OK, that may be a little grand, but the point is, I care about flavour, I don’t care about heat. And Bay Leaf had an opportunity to focus on just that. The menu read enticingly. Lamb flavoured with chilli and whole coconut flakes sounded like an intoxicating mixture. My date was drawn in by the coconut milk-based coastal prawn curry. When we dived into these dishes, however, they were distinctly and rather disappointingly single note.
I couldn’t detect an ounce of coconut in either dish. The lamb was inundated with pickling spice (it tasted brined and salty), while the prawns simply tasted indistinct – mildly tangy but otherwise characterless. While this didn’t appeal to me, my date – who traditionally doesn’t like Indian food – felt differently. The curries may not have been typical, and may not have demonstrated any real complexity, but as far as my companion was concerned, this was actually all to the meal’s benefit.

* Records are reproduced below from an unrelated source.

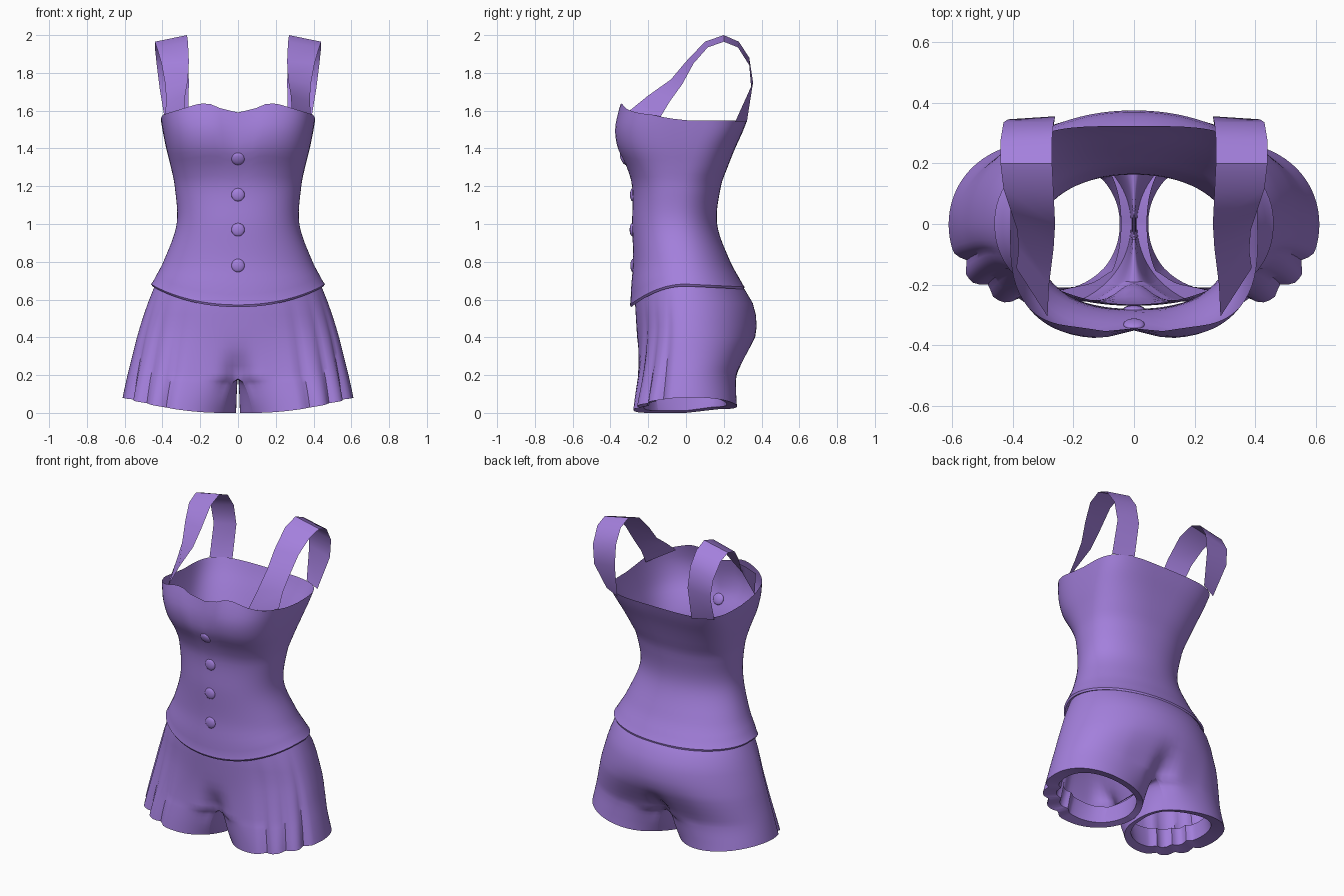
import bpy, bmesh
from math import sin, cos, pi, exp, radians

cube = bpy.data.objects.get("Cube")
if cube:
    bpy.data.objects.remove(cube, do_unlink=True)

violet = bpy.data.materials.new("violet cloth")
violet.use_nodes = True
violet.diffuse_color = (0.37, 0.215, 0.72, 1)
violet.node_tree.nodes["Principled BSDF"].inputs["Base Color"].default_value = violet.diffuse_color


def sample(table, z):
    """Smooth curve through rows of (height, values...)."""
    z = min(max(z, table[0][0]), table[-1][0])
    i = max(k for k in range(len(table) - 1) if table[k][0] <= z)
    a, b = table[i], table[i + 1]
    before, after = table[max(i - 1, 0)], table[min(i + 2, len(table) - 1)]
    h = b[0] - a[0]
    u = (z - a[0]) / h
    out = []
    for k in range(1, len(a)):
        m = (b[k] - before[k]) / (b[0] - before[0]) * h
        n = (after[k] - a[k]) / (after[0] - a[0]) * h
        out.append((1 + 2 * u) * (1 - u) ** 2 * a[k] + u * (1 - u) ** 2 * m
                   + u * u * (3 - 2 * u) * b[k] + u * u * (u - 1) * n)
    return out


def power(v, n):
    return (1 if v >= 0 else -1) * abs(v) ** (2 / n)


def finish(obj, angle=40):
    obj.data.materials.append(violet)
    bpy.ops.object.select_all(action='DESELECT')
    obj.select_set(True)
    bpy.context.view_layer.objects.active = obj
    bpy.ops.object.shade_smooth_by_angle(angle=radians(angle))


def loft(name, rows, closed=True, skip=lambda i, j: False, mirror=False):
    """Skin a list of equal-length rows of points."""
    bm = bmesh.new()
    grid = [[bm.verts.new(p) for p in row] for row in rows]
    count = len(rows[0])
    for i in range(len(rows) - 1):
        for j in range(count if closed else count - 1):
            k = (j + 1) % count
            if not skip(i, j):
                bm.faces.new((grid[i][j], grid[i][k], grid[i + 1][k], grid[i + 1][j]))
    bmesh.ops.delete(bm, geom=[v for v in bm.verts if not v.link_faces], context='VERTS')
    mesh = bpy.data.meshes.new(name)
    bm.to_mesh(mesh)
    bm.free()
    obj = bpy.data.objects.new(name, mesh)
    bpy.context.collection.objects.link(obj)
    if mirror:
        mod = obj.modifiers.new("mirror", 'MIRROR')
        mod.merge_threshold = 0.0005
    finish(obj)


# Bodice: height, half width, front, back, centre depth, front and back squareness
BODICE = [(.55, .48, -.295, .35, 0, 2.1, 2.1), (.67, .46, -.29, .305, 0, 2.1, 2.1),
          (.8, .395, -.28, .235, -.02, 2.1, 2.1), (1, .325, -.285, .165, -.05, 2.2, 2.1),
          (1.2, .335, -.285, .185, -.04, 2.4, 2.3), (1.3, .355, -.315, .22, -.02, 2.7, 2.6),
          (1.4, .38, -.365, .26, 0, 3, 3), (1.5, .4, -.38, .305, .02, 3.2, 3.6),
          (1.6, .415, -.36, .34, .03, 3.3, 4.2), (1.66, .42, -.34, .35, .03, 3.3, 4.2)]


def bodice_point(t, z, grow=1):
    width, front, back, mid, n_front, n_back = sample(BODICE, z)
    n = n_front if sin(t) < 0 else n_back
    x = width * power(cos(t), n)
    reach = back - mid if sin(t) > 0 else mid - front
    y = mid + reach * power(sin(t), n)
    if sin(t) < 0:  # hollow between the bust cups
        y += .03 * exp(-(x / .07) ** 2) * exp(-((z - 1.5) / .13) ** 2)
    return (x * grow, y * grow, z)


def hem_height(t):
    s = sin(t)
    return .67 - .11 * s * s if s < 0 else .67 - .015 * s


def rim_height(t):
    x, y, _ = bodice_point(t, 1.58)
    if y > 0:
        return 1.547
    front = 1.59 + .048 * min(abs(x) / .15, 1) ** 1.5 - .03 * max(abs(x) - .2, 0) / .1
    blend = min(-y / .18, 1)
    return 1.547 + (front - 1.547) * blend


COUNT, LEVELS = 72, 30
angles = [2 * pi * j / COUNT - pi / 2 for j in range(COUNT)]
rows = [[bodice_point(t, hem_height(t) + .008, .95) for t in angles],
        [bodice_point(t, hem_height(t), .985) for t in angles],
        [bodice_point(t, hem_height(t) + .012, 1.01) for t in angles]]
for i in range(LEVELS + 1):
    v = .03 + .97 * i / LEVELS
    rows.append([bodice_point(t, hem_height(t) + v * (rim_height(t) - hem_height(t)))
                 for t in angles])
loft("bodice", rows)

# Shoulder straps: ribbons between an inner and an outer edge
INNER = [(.285, -.305, 1.595), (.28, -.2, 1.68), (.265, -.08, 1.765), (.26, 0, 1.86),
         (.265, .1, 1.965), (.27, .2, 2), (.27, .28, 1.965), (.265, .335, 1.88),
         (.26, .355, 1.75), (.265, .322, 1.54)]
OUTER = [(.388, -.145, 1.55), (.38, -.085, 1.65), (.385, -.02, 1.74), (.405, .04, 1.85),
         (.43, .115, 1.935), (.44, .2, 1.965), (.44, .275, 1.935), (.43, .335, 1.84),
         (.415, .345, 1.72), (.385, .26, 1.54)]
loft("shoulder_straps", [INNER, OUTER], closed=False, mirror=True)

# Shorts: height, half width, front, back
SHORTS = [(0, .625, -.28, .27), (.085, .61, -.275, .27), (.2, .585, -.265, .28),
          (.3, .56, -.26, .325), (.4, .535, -.26, .368), (.5, .505, -.265, .372),
          (.6, .47, -.27, .345), (.72, .42, -.265, .26)]
CROTCH, GAP, TURN, ROUND = .18, .01, .08, 2.05
PLEATS = [radians(a) for a in (-20, -37, -54)]


def arc(u):
    return max(1 - abs(u) ** ROUND, 0) ** (1 / ROUND)


def shorts_point(t, base, shrink=1):
    c, s = cos(t), sin(t)
    outer = c > -1e-6
    lift = .08 * max(c, 0) ** 2 + (.02 * s if s > 0 else 0)
    z = base + lift * max(1 - base / .4, 0)
    width, front, back = sample(SHORTS, z)
    depth = back if s > 0 else -front
    mid = (width + GAP) / 2
    # hip outline, open along the middle
    x = width * power(max(c, 0), ROUND)
    y = depth * (power(s, ROUND) if outer else s)
    y *= 1 - .28 * exp(-(x / .07) ** 2) * exp(-((base - CROTCH) / .11) ** 2)
    # leg outline, closed by the inner thigh
    w = max(1 - base / CROTCH, 0) ** .5
    far = min(x / mid, 1)
    if outer:
        leg_x = x + TURN * (1 - x / width) ** 2
        leg_y = depth * arc((leg_x - mid) / (width - mid)) * (1 if s > 0 else -1)
    else:
        fall = arc((TURN - mid) / (width - mid)) * s
        leg_x, leg_y = mid - (width - mid) * arc(fall), depth * fall
    x += w * (leg_x - x)
    y += (w + (max(1 - base / .45, 0) - w) * far) * (leg_y - y)
    # pleats deepen towards the hem
    dent = sum(exp(-((t - a) / .06) ** 2) for a in PLEATS)
    k = 1 - .1 * dent * max(1 - base / .65, 0)
    x, y = mid + (x - mid) * k, y * k
    # the lining sits closer to the inner thigh
    pivot = mid - .12
    return (pivot + (x - pivot) * shrink, y * shrink, z)


SIDES = 128
angles = [2 * pi * j / SIDES - pi / 2 for j in range(SIDES)]
lining = [.13, .07, .012]
heights = [0, .03, .06, .09, .12, .145, .165, CROTCH, .21, .25, .3, .35, .4, .46, .52, .58, .65, .72]
rows = [[shorts_point(t, b, .8) for t in angles] for b in lining]
rows += [[shorts_point(t, b) for t in angles] for b in heights]
split = len(lining) + heights.index(CROTCH)
loft("shorts", rows, mirror=True,
     skip=lambda i, j: i >= split and j >= SIDES // 2)

# Front buttons
for n, z in enumerate((.78, .97, 1.155, 1.345)):
    y = bodice_point(-pi / 2, z)[1]
    bpy.ops.mesh.primitive_uv_sphere_add(segments=20, ring_count=10, radius=.035,
                                         location=(0, y, z))
    button = bpy.context.object
    button.name = f"button_{n + 1}"
    button.scale.y = .4
    if z > 1.3:
        button.rotation_euler.x = radians(25)
    finish(button, 60)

She was less enamoured with our starters. We opted to split the chef’s platter – a sort of ‘best of’ from the starter menu. The item that most irked her was the murg nisha: deep fried chicken fillets coated in sesame-seasoned gram flour. Her complaint was that the dish was too oily, and not in keeping with the restaurant’s philosophy. I personally wasn’t bothered by this so much as by the burnt sesame seeds that dotted each strip of meat.
Bay Leaf, it seems, has succeeded in its aim of appealing to the diner who doesn’t like Indian food, but perhaps wants to. The restaurant could be training wheels for the vindaloo novice. Unfortunately, that leaves those of us already doing wheelies around the tandoor out in the cold.
The bill (for two)
1x Large water Dhs6
1x Chef’s platter Dhs36
1x Lamb coconut chilli fry Dhs36
1x Coastal prawn curry Dhs36
1x Naan Dhs8
1x Gulab jamun Dhs14